### TASK ITEM
Set the data down once more, exactly as it is written.

### INFORMATION SUPPLIED
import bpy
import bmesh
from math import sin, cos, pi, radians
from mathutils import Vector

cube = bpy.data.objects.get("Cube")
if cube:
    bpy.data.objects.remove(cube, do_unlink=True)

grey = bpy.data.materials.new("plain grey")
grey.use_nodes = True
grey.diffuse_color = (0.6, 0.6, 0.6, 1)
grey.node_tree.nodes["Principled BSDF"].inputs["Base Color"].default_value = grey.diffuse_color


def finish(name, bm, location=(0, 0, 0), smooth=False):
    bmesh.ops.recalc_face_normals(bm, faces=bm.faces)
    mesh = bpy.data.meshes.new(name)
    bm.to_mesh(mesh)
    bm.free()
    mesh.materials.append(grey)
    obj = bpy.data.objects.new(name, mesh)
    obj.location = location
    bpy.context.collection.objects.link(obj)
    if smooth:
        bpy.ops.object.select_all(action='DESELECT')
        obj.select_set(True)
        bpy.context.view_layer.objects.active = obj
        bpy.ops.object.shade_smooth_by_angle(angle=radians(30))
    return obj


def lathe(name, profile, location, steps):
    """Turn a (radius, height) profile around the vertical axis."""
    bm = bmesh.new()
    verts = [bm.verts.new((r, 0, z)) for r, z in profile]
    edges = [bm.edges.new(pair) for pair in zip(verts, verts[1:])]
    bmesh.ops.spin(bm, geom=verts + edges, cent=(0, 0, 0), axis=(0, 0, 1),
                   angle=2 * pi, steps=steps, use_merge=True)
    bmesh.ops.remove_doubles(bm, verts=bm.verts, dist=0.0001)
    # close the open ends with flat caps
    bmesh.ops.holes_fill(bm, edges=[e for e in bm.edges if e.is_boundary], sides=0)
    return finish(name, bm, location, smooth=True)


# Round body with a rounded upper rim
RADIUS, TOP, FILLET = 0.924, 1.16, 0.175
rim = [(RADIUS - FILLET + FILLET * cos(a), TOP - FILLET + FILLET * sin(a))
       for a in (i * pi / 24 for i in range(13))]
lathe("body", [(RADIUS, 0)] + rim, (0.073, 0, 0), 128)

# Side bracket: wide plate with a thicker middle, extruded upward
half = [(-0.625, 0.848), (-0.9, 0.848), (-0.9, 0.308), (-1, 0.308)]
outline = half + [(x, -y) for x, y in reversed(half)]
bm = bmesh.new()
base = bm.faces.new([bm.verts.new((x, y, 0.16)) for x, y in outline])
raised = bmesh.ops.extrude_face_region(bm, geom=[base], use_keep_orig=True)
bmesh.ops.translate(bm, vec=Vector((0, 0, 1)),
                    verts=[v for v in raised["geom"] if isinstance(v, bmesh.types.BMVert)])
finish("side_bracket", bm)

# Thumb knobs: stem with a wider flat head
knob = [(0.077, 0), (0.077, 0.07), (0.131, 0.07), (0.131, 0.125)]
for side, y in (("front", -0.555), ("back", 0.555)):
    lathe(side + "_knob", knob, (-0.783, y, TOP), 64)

### SOLUTION FOR THIS EXERCISE
import bpy
import bmesh
from math import sin, cos, pi, radians
from mathutils import Vector

cube = bpy.data.objects.get("Cube")
if cube:
    bpy.data.objects.remove(cube, do_unlink=True)

grey = bpy.data.materials.new("plain grey")
grey.use_nodes = True
grey.diffuse_color = (0.6, 0.6, 0.6, 1)
grey.node_tree.nodes["Principled BSDF"].inputs["Base Color"].default_value = grey.diffuse_color


def finish(name, bm, location=(0, 0, 0), smooth=False):
    bmesh.ops.recalc_face_normals(bm, faces=bm.faces)
    mesh = bpy.data.meshes.new(name)
    bm.to_mesh(mesh)
    bm.free()
    mesh.materials.append(grey)
    obj = bpy.data.objects.new(name, mesh)
    obj.location = location
    bpy.context.collection.objects.link(obj)
    if smooth:
        bpy.ops.object.select_all(action='DESELECT')
        obj.select_set(True)
        bpy.context.view_layer.objects.active = obj
        bpy.ops.object.shade_smooth_by_angle(angle=radians(30))
    return obj


def lathe(name, profile, location, steps):
    """Turn a (radius, height) profile around the vertical axis."""
    bm = bmesh.new()
    verts = [bm.verts.new((r, 0, z)) for r, z in profile]
    edges = [bm.edges.new(pair) for pair in zip(verts, verts[1:])]
    bmesh.ops.spin(bm, geom=verts + edges, cent=(0, 0, 0), axis=(0, 0, 1),
                   angle=2 * pi, steps=steps, use_merge=True)
    bmesh.ops.remove_doubles(bm, verts=bm.verts, dist=0.0001)
    # close the open ends with flat caps
    bmesh.ops.holes_fill(bm, edges=[e for e in bm.edges if e.is_boundary], sides=0)
    return finish(name, bm, location, smooth=True)


# Round body with a rounded upper rim
RADIUS, TOP, FILLET = 0.924, 1.16, 0.175
rim = [(RADIUS - FILLET + FILLET * cos(a), TOP - FILLET + FILLET * sin(a))
       for a in (i * pi / 24 for i in range(13))]
lathe("body", [(RADIUS, 0)] + rim, (0.073, 0, 0), 128)

# Side bracket: wide plate with a thicker middle, extruded upward
half = [(-0.625, 0.848), (-0.9, 0.848), (-0.9, 0.308), (-1, 0.308)]
outline = half + [(x, -y) for x, y in reversed(half)]
bm = bmesh.new()
base = bm.faces.new([bm.verts.new((x, y, 0.16)) for x, y in outline])
raised = bmesh.ops.extrude_face_region(bm, geom=[base], use_keep_orig=True)
bmesh.ops.translate(bm, vec=Vector((0, 0, 1)),
                    verts=[v for v in raised["geom"] if isinstance(v, bmesh.types.BMVert)])
finish("side_bracket", bm)

# Thumb knobs: stem with a wider flat head
knob = [(0.077, 0), (0.077, 0.07), (0.131, 0.07), (0.131, 0.125)]
for side, y in (("front", -0.555), ("back", 0.555)):
    lathe(side + "_knob", knob, (-0.783, y, TOP), 64)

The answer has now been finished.